The new system is meant to be more demanding and, according to the EPI, pupils will need to attain an average ‘strong pass’ of grade 5 or more to match the highest performing countries in the world.

This is equivalent to an average of a high C or low B grade under the old system.

Researchers stated that the government’s measure of a pass, grade 4, is not good enough to compete with best performing levels of attainment around the world.

The think-tank highlighted that English students are lagging behind their foreign counterparts in both maths and reading, Singapore, Hong Kong, Macao, Taiwan, and Japan are the world’s best performers in maths, while Singapore, Hong Kong, Canada, Finland, and the Republic of Ireland lead for reading.
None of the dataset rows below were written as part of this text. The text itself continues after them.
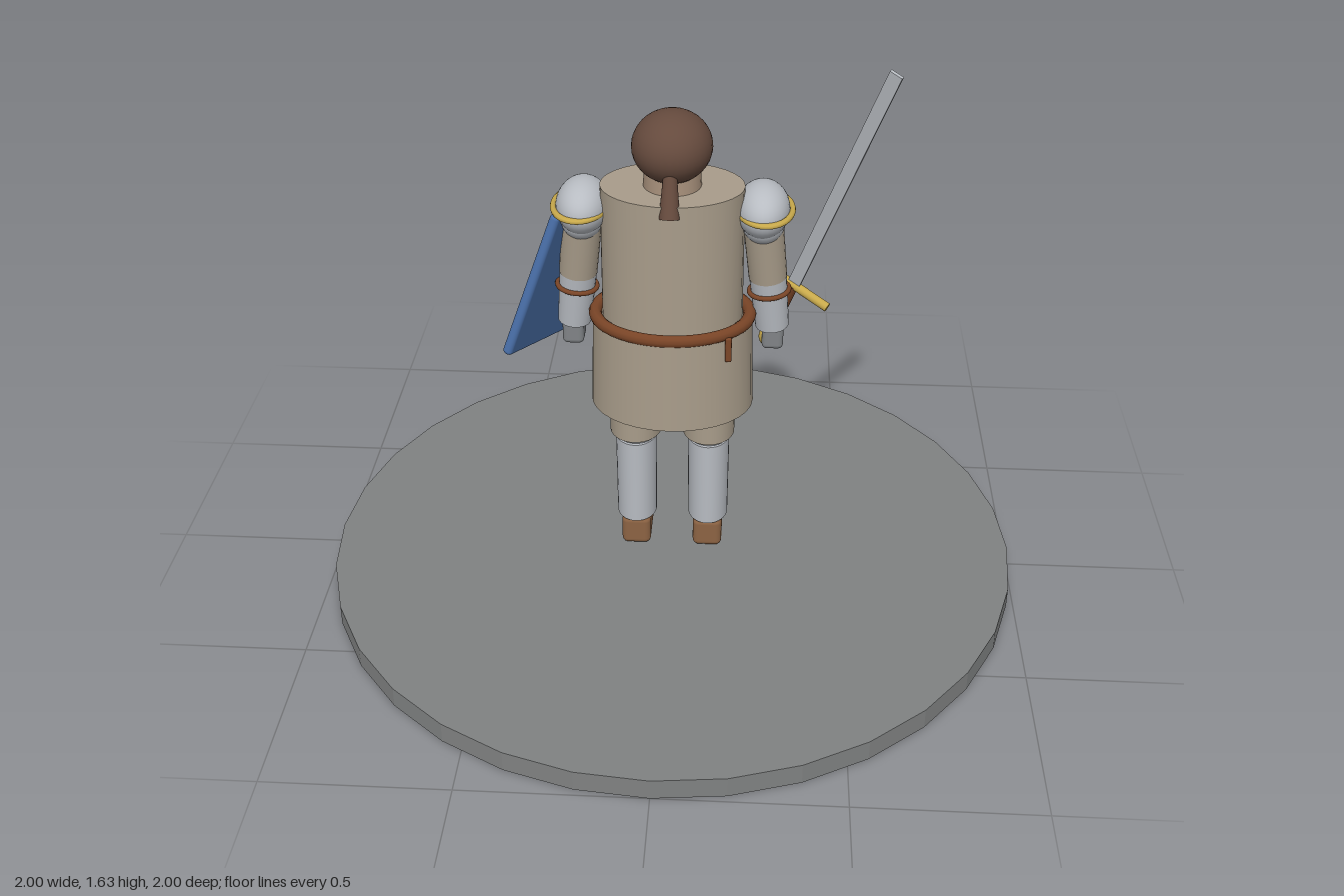
import * as THREE from 'three';
import { RoundedBoxGeometry } from 'three/addons/geometries/RoundedBoxGeometry.js';

const paint = (name, color, flat = false) => {
  const m = new THREE.MeshStandardMaterial({ color, flatShading: flat });
  m.name = name;
  return m;
};

export function createModel() {
  const stone = paint('stone', 0x808282, true);
  const cloth = paint('cloth', 0xa89c8a);
  const silver = paint('silver', 0xb8bcc2);
  const steel = paint('darkSteel', 0x808386);
  const hair = paint('hair', 0x654a3d);
  const leather = paint('beltLeather', 0x7a4527);
  const boot = paint('bootLeather', 0x8c6343);
  const blue = paint('shieldBlue', 0x4a70aa);
  const gold = paint('gold', 0xc8a94b);
  const skin = paint('skin', 0xa8917c);

  const model = new THREE.Group();
  model.name = 'knightFigure';
  const V = (x, y, z) => new THREE.Vector3(x, y, z);

  const add = (name, geo, mat, x, y, z, parent = model) => {
    const m = new THREE.Mesh(geo, mat);
    m.name = name;
    m.position.set(x, y, z);
    parent.add(m);
    return m;
  };
  const ellipsoid = (rx, ry, rz) => new THREE.SphereGeometry(1, 32, 20).scale(rx, ry, rz);
  // Upright drum with an oval section
  const drum = (rTop, rBottom, h, depth = 1) =>
    new THREE.CylinderGeometry(rTop, rBottom, h, 32).scale(1, 1, depth);
  // Horizontal oval ring
  const ring = (rx, rz, tube) =>
    new THREE.TorusGeometry(1, tube / rx, 10, 48).rotateX(Math.PI / 2).scale(rx, rx, rz);
  // Round limb between two points
  const limb = (name, a, b, ra, rb, mat, parent = model) => {
    const m = add(name, new THREE.CylinderGeometry(rb, ra, a.distanceTo(b), 24), mat, 0, 0, 0, parent);
    m.position.copy(a).lerp(b, 0.5);
    m.quaternion.setFromUnitVectors(V(0, 1, 0), b.clone().sub(a).normalize());
    return m;
  };

  // Display base
  add('base', new THREE.CylinderGeometry(1, 1, 0.06, 32), stone, 0, 0.03, 0);

  // Tunic, skirt and belt
  add('skirt', drum(0.222, 0.23, 0.28, 0.79), cloth, 0, 0.7, 0);
  add('torso', drum(0.195, 0.195, 0.41, 0.74), cloth, 0, 1.025, 0.002);
  add('belt', ring(0.215, 0.167, 0.018), leather, 0, 0.84, 0);
  add('buckle', new RoundedBoxGeometry(0.08, 0.04, 0.02, 2, 0.006), gold, 0, 0.84, -0.178);
  add('beltTongue', new RoundedBoxGeometry(0.018, 0.075, 0.014, 2, 0.005), leather, 0.16, 0.8, 0.132);

  // Head, hair and beard
  add('neck', drum(0.075, 0.08, 0.1), skin, 0, 1.25, 0);
  add('head', ellipsoid(0.09, 0.105, 0.1), skin, 0, 1.32, -0.02);
  add('hairCap', ellipsoid(0.108, 0.096, 0.12), hair, 0, 1.348, 0.014);
  add('beard', ellipsoid(0.075, 0.062, 0.06), hair, 0, 1.262, -0.083);
  limb('ponytail', V(0, 1.305, 0.105), V(0, 1.195, 0.14), 0.018, 0.028, hair);

  for (const s of [1, -1]) {
    const side = s > 0 ? 'left' : 'right';

    // Leg, facing -z
    const leg = new THREE.Group();
    leg.name = side + 'Leg';
    leg.position.x = s * 0.105;
    model.add(leg);
    add('boot', new RoundedBoxGeometry(0.085, 0.095, 0.165, 3, 0.018), boot, 0, 0.112, -0.033, leg);
    add('greave', drum(0.06, 0.058, 0.27, 1.25), silver, 0, 0.295, -0.01, leg);
    add('greaveStripe', new THREE.BoxGeometry(0.012, 0.25, 0.008), gold, 0, 0.295, -0.085, leg);
    add('kneeJoint', drum(0.055, 0.055, 0.06), steel, 0, 0.445, 0, leg);
    add('kneeCop', ellipsoid(0.06, 0.048, 0.043), steel, 0, 0.445, -0.077, leg);
    add('thigh', drum(0.074, 0.074, 0.16, 1.13), cloth, 0, 0.535, 0.004, leg);

    // Breastplate half
    add(side + 'ChestPlate', new RoundedBoxGeometry(0.12, 0.18, 0.05, 3, 0.015), silver, s * 0.125, 1.045, -0.108);

    // Arm with layered shoulder armour
    const arm = new THREE.Group();
    arm.name = side + 'Arm';
    model.add(arm);
    const at = (y) => V(s * (0.245 + (1.12 - y) * 0.1), y, -0.005 - (1.12 - y) * 0.09);
    add('shoulderDome', ellipsoid(0.073, 0.075, 0.108), silver, s * 0.243, 1.16, -0.01, arm);
    add('shoulderLame', ellipsoid(0.06, 0.06, 0.075), silver, s * 0.245, 1.125, -0.005, arm);
    add('shoulderTrim', ring(0.073, 0.108, 0.008), gold, s * 0.25, 1.16, -0.01, arm);
    limb('sleeve', at(0.95), at(1.13), 0.053, 0.055, cloth, arm);
    limb('vambrace', at(0.79), at(0.99), 0.047, 0.053, silver, arm);
    const strap = add('armStrap', ring(0.055, 0.055, 0.007), leather, 0, 0, 0, arm);
    strap.position.copy(at(0.905));
    strap.rotation.z = s * 0.1;
    const hand = add('gauntlet', new RoundedBoxGeometry(0.06, 0.085, 0.08, 3, 0.015), steel, 0, 0, 0, arm);
    hand.position.copy(at(0.768));
  }

  // Shield: a tilted slab with a central boss
  const shield = new THREE.Group();
  shield.name = 'shield';
  const up = V(0.155, 0.44, 0).normalize();
  const out = V(-0.135, 0.055, 0.25).cross(up).normalize();
  shield.quaternion.setFromRotationMatrix(new THREE.Matrix4().makeBasis(up.clone().cross(out), up, out));
  shield.position.set(-0.322, 0.912, -0.068);
  model.add(shield);
  add('shieldBoard', new RoundedBoxGeometry(0.29, 0.465, 0.03, 3, 0.013), blue, 0, 0, 0, shield);
  add('shieldBoss', ellipsoid(0.048, 0.048, 0.025), silver, 0, 0, 0.018, shield);

  // Sword: built upward from the pommel, then tilted
  const sword = new THREE.Group();
  sword.name = 'sword';
  const pommel = V(0.27, 0.68, -0.155);
  const axis = V(0.56, 1.62, 0.165).sub(pommel).normalize();
  const flat = V(0.2, -0.09, 0.095).cross(axis).normalize();
  sword.quaternion.setFromRotationMatrix(new THREE.Matrix4().makeBasis(axis.clone().cross(flat), axis, flat));
  sword.position.copy(pommel);
  model.add(sword);
  add('pommel', ellipsoid(0.028, 0.032, 0.028), gold, 0, 0, 0, sword);
  add('grip', new THREE.CylinderGeometry(0.015, 0.015, 0.23, 16), leather, 0, 0.115, 0, sword);
  add('guard', new THREE.CylinderGeometry(0.013, 0.013, 0.23, 16).rotateZ(Math.PI / 2), gold, 0, 0.23, 0, sword);
  add('blade', new THREE.BoxGeometry(0.036, 0.8, 0.01), silver, 0, 0.632, 0, sword);

  return model;
}
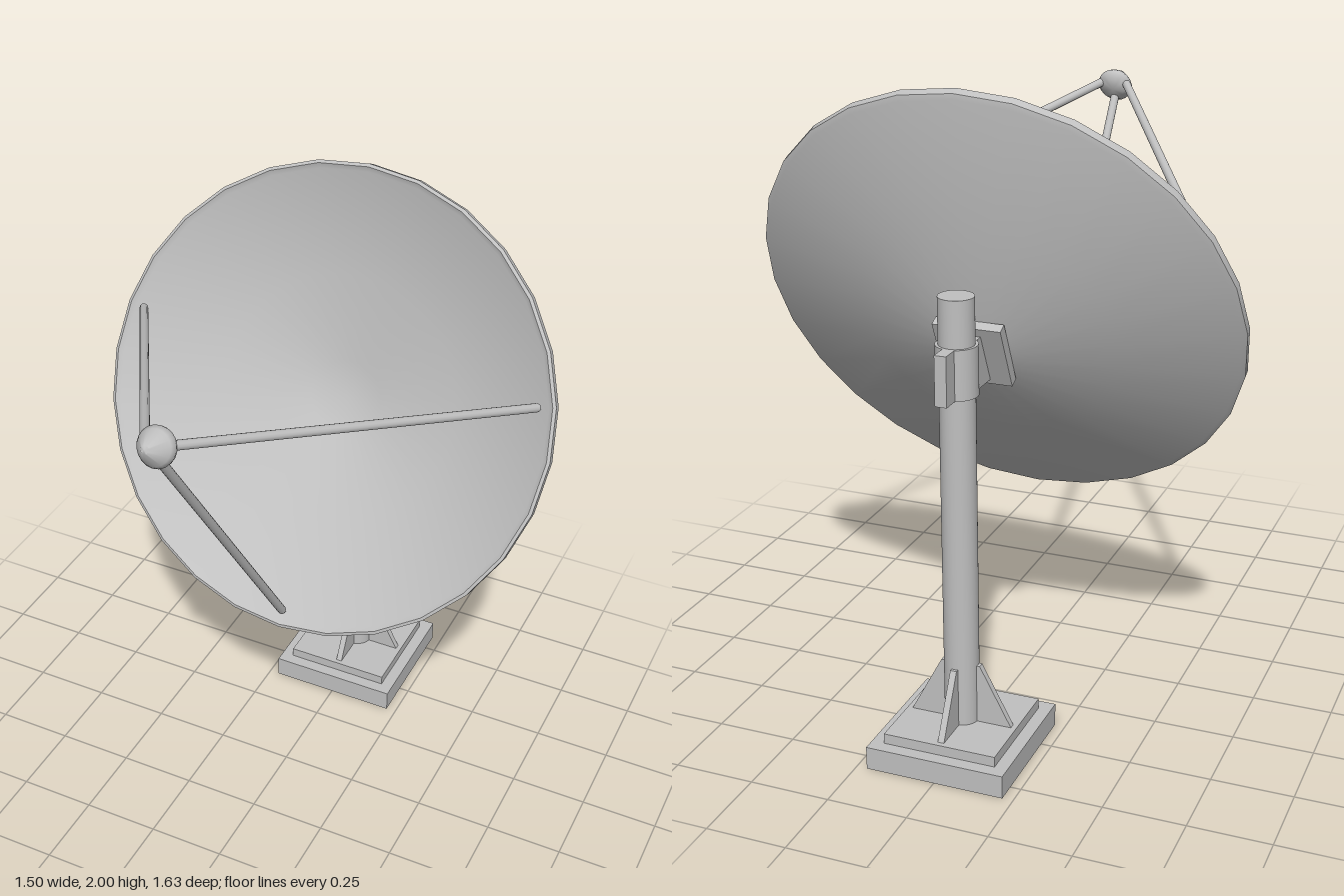
import * as THREE from 'three';
import { toCreasedNormals } from 'three/addons/utils/BufferGeometryUtils.js';

export function createModel() {
  const model = new THREE.Group();
  model.name = 'satelliteDish';
  const metal = new THREE.MeshStandardMaterial({ color: 0xc0c0c0 });
  metal.name = 'lightGreyMetal';
  const metalOpen = new THREE.MeshStandardMaterial({ color: 0xc0c0c0, side: THREE.DoubleSide });
  metalOpen.name = 'lightGreyMetal';

  const add = (parent, name, geometry, x = 0, y = 0, z = 0, material = metal) => {
    const mesh = new THREE.Mesh(geometry, material);
    mesh.name = name;
    mesh.position.set(x, y, z);
    parent.add(mesh);
    return mesh;
  };
  const lathe = (points, sides, crease = 0.5) =>
    toCreasedNormals(new THREE.LatheGeometry(points.map(p => new THREE.Vector2(...p)), sides), crease);
  // Flat outline extruded to a plate centred on its own thickness
  const plate = (points, thickness) =>
    new THREE.ExtrudeGeometry(new THREE.Shape(points.map(p => new THREE.Vector2(...p))),
      { depth: thickness, bevelEnabled: false }).translate(0, 0, -thickness / 2);

  // Stand, centred on the pole axis
  const stand = new THREE.Group();
  stand.name = 'stand';
  stand.position.z = -0.596;
  model.add(stand);

  // Stepped square foot, hollow underneath
  const d = Math.SQRT2;
  const foot = lathe([[0.217 * d, 0], [0.217 * d, 0.072], [0.177 * d, 0.072], [0.177 * d, 0.104], [0, 0.104]], 4);
  add(stand, 'foot', foot.rotateY(Math.PI / 4), 0, 0, 0, metalOpen);
  add(stand, 'pole', new THREE.CylinderGeometry(0.053, 0.053, 1.33, 24), 0, 0.765, 0);

  // Four braces between pole and foot
  for (let i = 0; i < 4; i++) {
    const brace = plate([[0.04, 0.1], [0.163, 0.1], [0.062, 0.29], [0.04, 0.29]], 0.02);
    add(stand, 'brace', brace).rotation.y = i * Math.PI / 2;
  }

  // Clamp round the pole, with a lug behind and an arm toward the dish
  add(stand, 'clamp', new THREE.CylinderGeometry(0.062, 0.062, 0.15, 24), 0, 1.215, 0);
  add(stand, 'clampLug', new THREE.BoxGeometry(0.036, 0.15, 0.07), 0, 1.215, -0.08);
  const arm = plate([[0, 1.14], [0.15, 1.14], [0.082, 1.29], [0, 1.29]], 0.08);
  add(stand, 'dishArm', arm.rotateY(-Math.PI / 2));

  // Tilted reflector assembly, local +z is the dish axis
  const reflector = new THREE.Group();
  reflector.name = 'reflector';
  reflector.position.set(0, 1.32, -0.26);
  reflector.rotation.x = -0.433;
  model.add(reflector);

  // Shallow cone shell with a thick rim
  const dish = lathe([
    [0, -0.225], [0.12, -0.216], [0.4, -0.13], [0.735, -0.034], [0.75, -0.026],
    [0.75, 0], [0.74, 0.004], [0.725, -0.008], [0.4, -0.112], [0.12, -0.195], [0, -0.212],
  ], 28);
  add(reflector, 'dish', dish.rotateX(Math.PI / 2));
  add(reflector, 'mountPlate', new THREE.BoxGeometry(0.21, 0.21, 0.032), 0, 0.005, -0.233);

  // Receiver: domed toward the dish, pointed away from it
  const receiver = lathe([[0, -0.026], [0.035, -0.02], [0.056, -0.004], [0.058, 0.006],
    [0.05, 0.02], [0.012, 0.07], [0, 0.074]], 20, 0.8);
  add(reflector, 'receiver', receiver.rotateX(Math.PI / 2), 0, -0.006, 1.112);

  // Three struts from the rim to the receiver
  const up = new THREE.Vector3(0, 1, 0);
  for (const angle of [-Math.PI / 2, 0.225, Math.PI - 0.225]) {
    const c = Math.cos(angle), s = Math.sin(angle);
    const from = new THREE.Vector3(c * 0.69, s * 0.69, 0.004);
    const to = new THREE.Vector3(c * 0.045, s * 0.035, 1.105);
    const dir = to.clone().sub(from);
    const mid = from.clone().add(to).multiplyScalar(0.5);
    const strut = add(reflector, 'strut', new THREE.CapsuleGeometry(0.014, dir.length(), 4, 12), mid.x, mid.y, mid.z);
    strut.quaternion.setFromUnitVectors(up, dir.normalize());
  }
  return model;
}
The EPI report states: “The findings from this new analysis make clear that England’s education system needs to improve significantly if it is to be on par with the leading countries in maths and reading.

“In particular, England (and indeed the other UK nations) needs to focus on the lowest attaining pupils – who are over-represented in the UK compared to world leading nations.”

The study noted that 136 out 150 local authorities fail to get half of their pupils achieving on average a ‘strong pass’ – a total of 50 points under the new system.

Areas such as the Isle of Wight, Knowsley, Blackpool, and Nottingham are significantly behind – with the proportion achieving on average a ‘strong pass’ is just over a quarter. In London, by contrast, 45% of pupils achieved the world-class standard.

Commenting on the GCSE results, school standards minister Nick Gibb said: “The government's new gold-standard GCSEs in English and maths have been benchmarked against the best in the world, raising academic standards for pupils.

“These reforms represent another step in our drive to raise standards, so that pupils have the knowledge and skills they need to compete in a global workplace.”


Did you enjoy this article?